Last Wednesday (26 June), President Sirisena told the media that he had signed the death warrants of four prisoners condemned to death and that the executions would take place within a fortnight.
Earlier this week the President said he had rejected an appeal from UN Secretary General Antonio Guterres to reconsider his decision to resume executions.
Rights groups have widely condemned the decision to resume hangings in Sri Lanka and warn of “devastating” consequences for the country’s international reputation in the event the executions go ahead.
In its statement after filing a fundamental rights application seeking to stay the executions, the Centre for Policy Alternatives noted that it has long been recognised that hanging by death is a cruel and inhuman form of punishment, not befitting a multi-religious and civilised society. “Though convicts have been sentenced to death, the long-recognised practice in Sri Lanka for over 43 years has been that they were not executed,” the CPA statement noted.
“At a time when other countries have come to the realisation that their drug control policies are in need of reform, and are taking steps to reduce the use of the death penalty, Sri Lanka is bucking the trend,” said South Asia Director at Amnesty International Biraj Patnaik.
South Asia Director for the New York based Human Rights Watch, said the death penalty was “inherently cruel”. “
“Sri Lanka with a 43-year moratorium was an example to others,” Ganguly said, “it is unfortunate that even as other nations are committing to abolish the practice, the Sri Lankan Government has chosen to be regressive”.
Former President of the Bar Association of Sri Lanka President’s Counsel U.R. de Silva said the President’s conduct was “unprecedented”. “This is not going to curtail drugs in Sri Lanka, this is playing to the masses,” the former BASL Chief said.
De Silva PC urged the President to go into the prisons and watch how a person marked for execution suffers during their final hours. The President has not made it clear how these four people chosen for hanging have been selected out of all those on death row, the former BASL president said. “There are a number of cases where convictions and death sentences have been overturned by the Court of Appeal after 10 or 12 years.
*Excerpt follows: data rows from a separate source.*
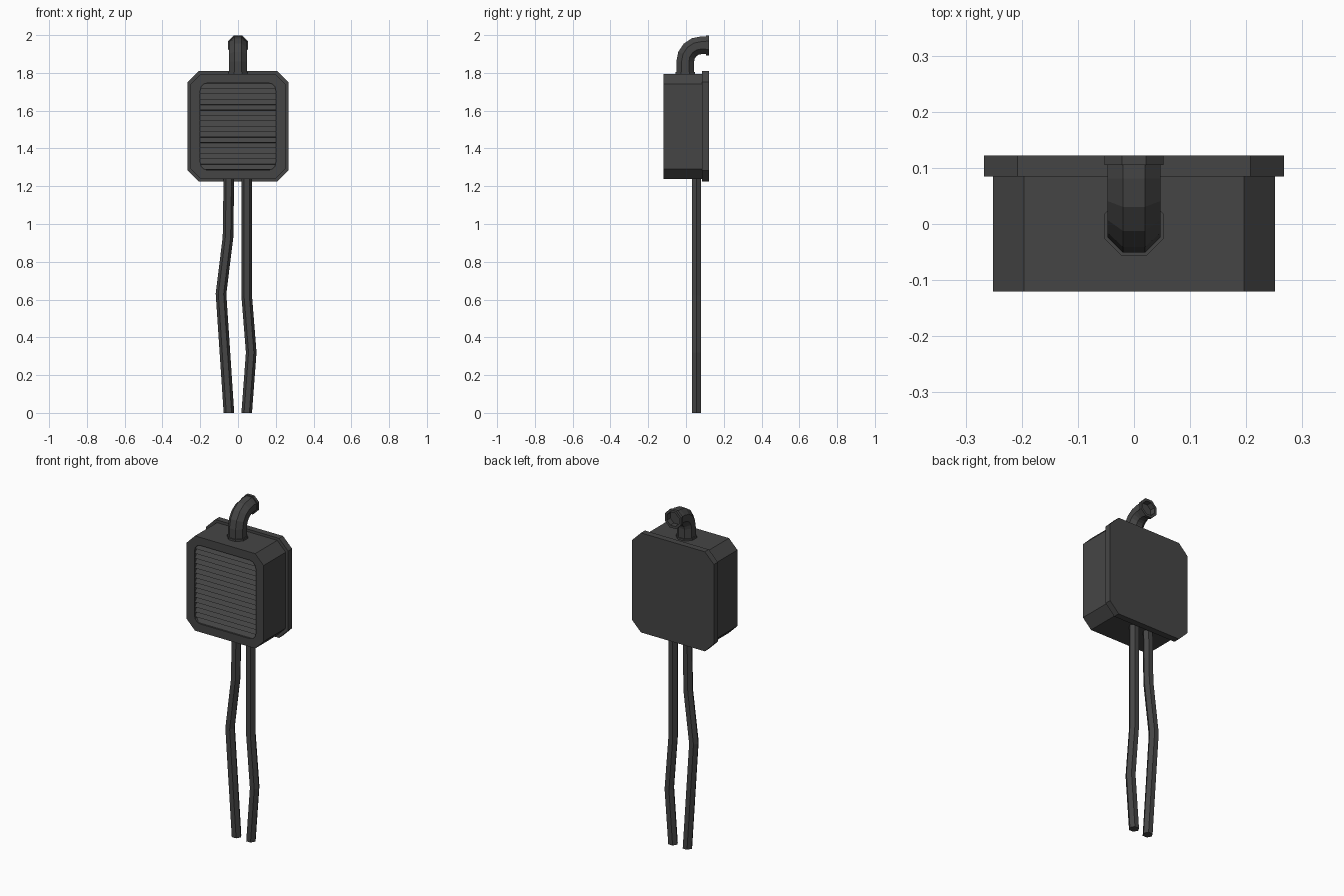
import bpy, bmesh, math
from mathutils import Vector

if "Cube" in bpy.data.objects:
    bpy.data.objects.remove(bpy.data.objects["Cube"])

mat = bpy.data.materials.new("charcoal grey")
mat.diffuse_color = (0.06, 0.06, 0.06, 1)
mat.use_nodes = True
mat.node_tree.nodes["Principled BSDF"].inputs["Base Color"].default_value = mat.diffuse_color


def finish(name, bm):
    bmesh.ops.recalc_face_normals(bm, faces=bm.faces)
    me = bpy.data.meshes.new(name)
    bm.to_mesh(me)
    bm.free()
    me.materials.append(mat)
    ob = bpy.data.objects.new(name, me)
    bpy.context.collection.objects.link(ob)
    return ob


def loft(name, loops):
    """Join equal-length loops of points and cap both ends."""
    bm = bmesh.new()
    rings = [[bm.verts.new(p) for p in loop] for loop in loops]
    n = len(rings[0])
    for a, b in zip(rings, rings[1:]):
        for i in range(n):
            j = (i + 1) % n
            bm.faces.new((a[i], a[j], b[j], b[i]))
    bm.faces.new(rings[0])
    bm.faces.new(rings[-1])
    return finish(name, bm)


def corner_box(name, hx, z0, z1, y0, y1, c, seg=1):
    """Box along y with chamfered (seg=1) or rounded corners."""
    pts = []
    for k, (cx, cz) in enumerate([(hx - c, z1 - c), (c - hx, z1 - c),
                                  (c - hx, z0 + c), (hx - c, z0 + c)]):
        for s in range(seg + 1):
            a = (k + s / seg) * math.pi / 2
            pts.append((cx + c * math.cos(a), cz + c * math.sin(a)))
    return loft(name, [[(x, y, z) for x, z in pts] for y in (y0, y1)])


def tube(name, stations, normal, sides, phase=0.0):
    """Planar tube through (point, tangent, radius, mitre stretch) stations."""
    n = Vector(normal)
    loops = []
    for p, t, r, stretch in stations:
        side = Vector(t).normalized().cross(n) * stretch
        loops.append([Vector(p) + r * (math.cos(a) * side + math.sin(a) * n)
                      for a in (phase + math.tau * i / sides for i in range(sides))])
    return loft(name, loops)


# Housing with a recessed, rounded front opening
housing = corner_box("housing", 0.251, 1.237, 1.795, -0.12, 0.09, 0.055)
cutter = corner_box("opening_cutter", 0.20, 1.285, 1.747, -0.2, -0.09, 0.04, 3)
cutter.hide_render = True
mod = housing.modifiers.new("opening", 'BOOLEAN')
mod.operation, mod.object, mod.solver = 'DIFFERENCE', cutter, 'EXACT'
bpy.context.view_layer.objects.active = housing
bpy.ops.object.modifier_apply(modifier=mod.name)
bpy.data.objects.remove(cutter)

# Louvres: one saw-tooth profile stretched across the opening
count, zb, zt = 16, 1.287, 1.745
step = (zt - zb) / count
profile = [(-0.085, zb)]
for i in range(count):
    profile += [(-0.115, zb + i * step + 0.001), (-0.094, zb + (i + 1) * step)]
profile.append((-0.085, zt))
loft("louvres", [[(x, y, z) for y, z in profile] for x in (-0.202, 0.202)])

# Back plate
corner_box("back_plate", 0.267, 1.224, 1.81, 0.085, 0.122, 0.059)

# Bent outlet pipe with a flared, hollow end
py, pz, bend = -0.004, 1.946, 0.085
stations = [((0, py, 1.78), (0, 0, 1), 0.051, 1)]
for i in range(5):
    a = math.pi / 2 * i / 4
    stations.append(((0, py + bend * (1 - math.cos(a)), pz - bend * (1 - math.sin(a))),
                     (0, math.sin(a), math.cos(a)), 0.051, 1))
for y, r in ((0.105, 0.051), (0.105, 0.057), (0.122, 0.057), (0.122, 0.042), (0.09, 0.042)):
    stations.append(((0, y, pz), (0, 1, 0), r, 1))
tube("outlet_pipe", stations, (1, 0, 0), 8, math.pi / 8)

# Collar where the pipe leaves the housing
tube("pipe_collar", [((0, py, z), (0, 0, 1), 0.057, 1) for z in (1.785, 1.806)],
     (1, 0, 0), 8, math.pi / 8)


# Hanging cables with mitred kinks
def cable(name, path):
    pts = [Vector((x, 0.055, z)) for x, z in path]
    out = []
    for i, p in enumerate(pts):
        if i in (0, len(pts) - 1):
            out.append((p, (0, 0, -1), 0.028, 1))
        else:
            d0, d1 = (p - pts[i - 1]).normalized(), (pts[i + 1] - p).normalized()
            out.append((p, d0 + d1, 0.028, 1 / math.cos(d0.angle(d1) / 2)))
    tube(name, out, (0, 1, 0), 6)


cable("left_cable", [(-0.048, 1.26), (-0.053, 0.93), (-0.09, 0.63), (-0.048, 0)])
cable("right_cable", [(0.046, 1.26), (0.046, 0.62), (0.07, 0.32), (0.046, 0)])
What if a person does not have the capacity to appeal?” he added.